## Work instructions
What is needed is an exact copy of the line that contains "n = (k + 1) % SIDES" and of all later lines to the end of the records below, with no other lines.

## Dataset content
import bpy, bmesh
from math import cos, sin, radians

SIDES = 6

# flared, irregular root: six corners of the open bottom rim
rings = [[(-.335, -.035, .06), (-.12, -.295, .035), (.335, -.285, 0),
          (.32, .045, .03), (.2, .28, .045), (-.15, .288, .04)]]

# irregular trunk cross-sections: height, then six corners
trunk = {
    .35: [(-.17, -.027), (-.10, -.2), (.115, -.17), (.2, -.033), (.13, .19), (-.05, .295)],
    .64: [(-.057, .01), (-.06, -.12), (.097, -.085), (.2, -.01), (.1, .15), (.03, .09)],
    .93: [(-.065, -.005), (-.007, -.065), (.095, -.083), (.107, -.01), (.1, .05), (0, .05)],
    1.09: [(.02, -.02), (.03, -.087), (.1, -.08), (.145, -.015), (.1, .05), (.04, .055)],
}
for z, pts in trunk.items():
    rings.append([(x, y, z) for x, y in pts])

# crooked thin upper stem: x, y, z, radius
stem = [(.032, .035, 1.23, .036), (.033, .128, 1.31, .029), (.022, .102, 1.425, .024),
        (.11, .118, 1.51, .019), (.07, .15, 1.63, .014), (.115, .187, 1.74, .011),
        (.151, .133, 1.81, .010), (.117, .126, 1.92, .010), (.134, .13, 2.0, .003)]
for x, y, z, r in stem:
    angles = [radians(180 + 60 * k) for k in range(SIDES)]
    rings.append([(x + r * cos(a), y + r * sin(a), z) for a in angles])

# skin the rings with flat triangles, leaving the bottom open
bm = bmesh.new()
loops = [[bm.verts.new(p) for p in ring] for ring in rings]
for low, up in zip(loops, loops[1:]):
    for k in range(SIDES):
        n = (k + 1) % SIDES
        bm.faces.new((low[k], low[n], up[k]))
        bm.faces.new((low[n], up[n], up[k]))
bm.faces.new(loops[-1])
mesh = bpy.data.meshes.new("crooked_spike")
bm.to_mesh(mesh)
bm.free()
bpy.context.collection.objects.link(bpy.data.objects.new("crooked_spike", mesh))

## Written answer
        n = (k + 1) % SIDES
        bm.faces.new((low[k], low[n], up[k]))
        bm.faces.new((low[n], up[n], up[k]))
bm.faces.new(loops[-1])
mesh = bpy.data.meshes.new("crooked_spike")
bm.to_mesh(mesh)
bm.free()
bpy.context.collection.objects.link(bpy.data.objects.new("crooked_spike", mesh))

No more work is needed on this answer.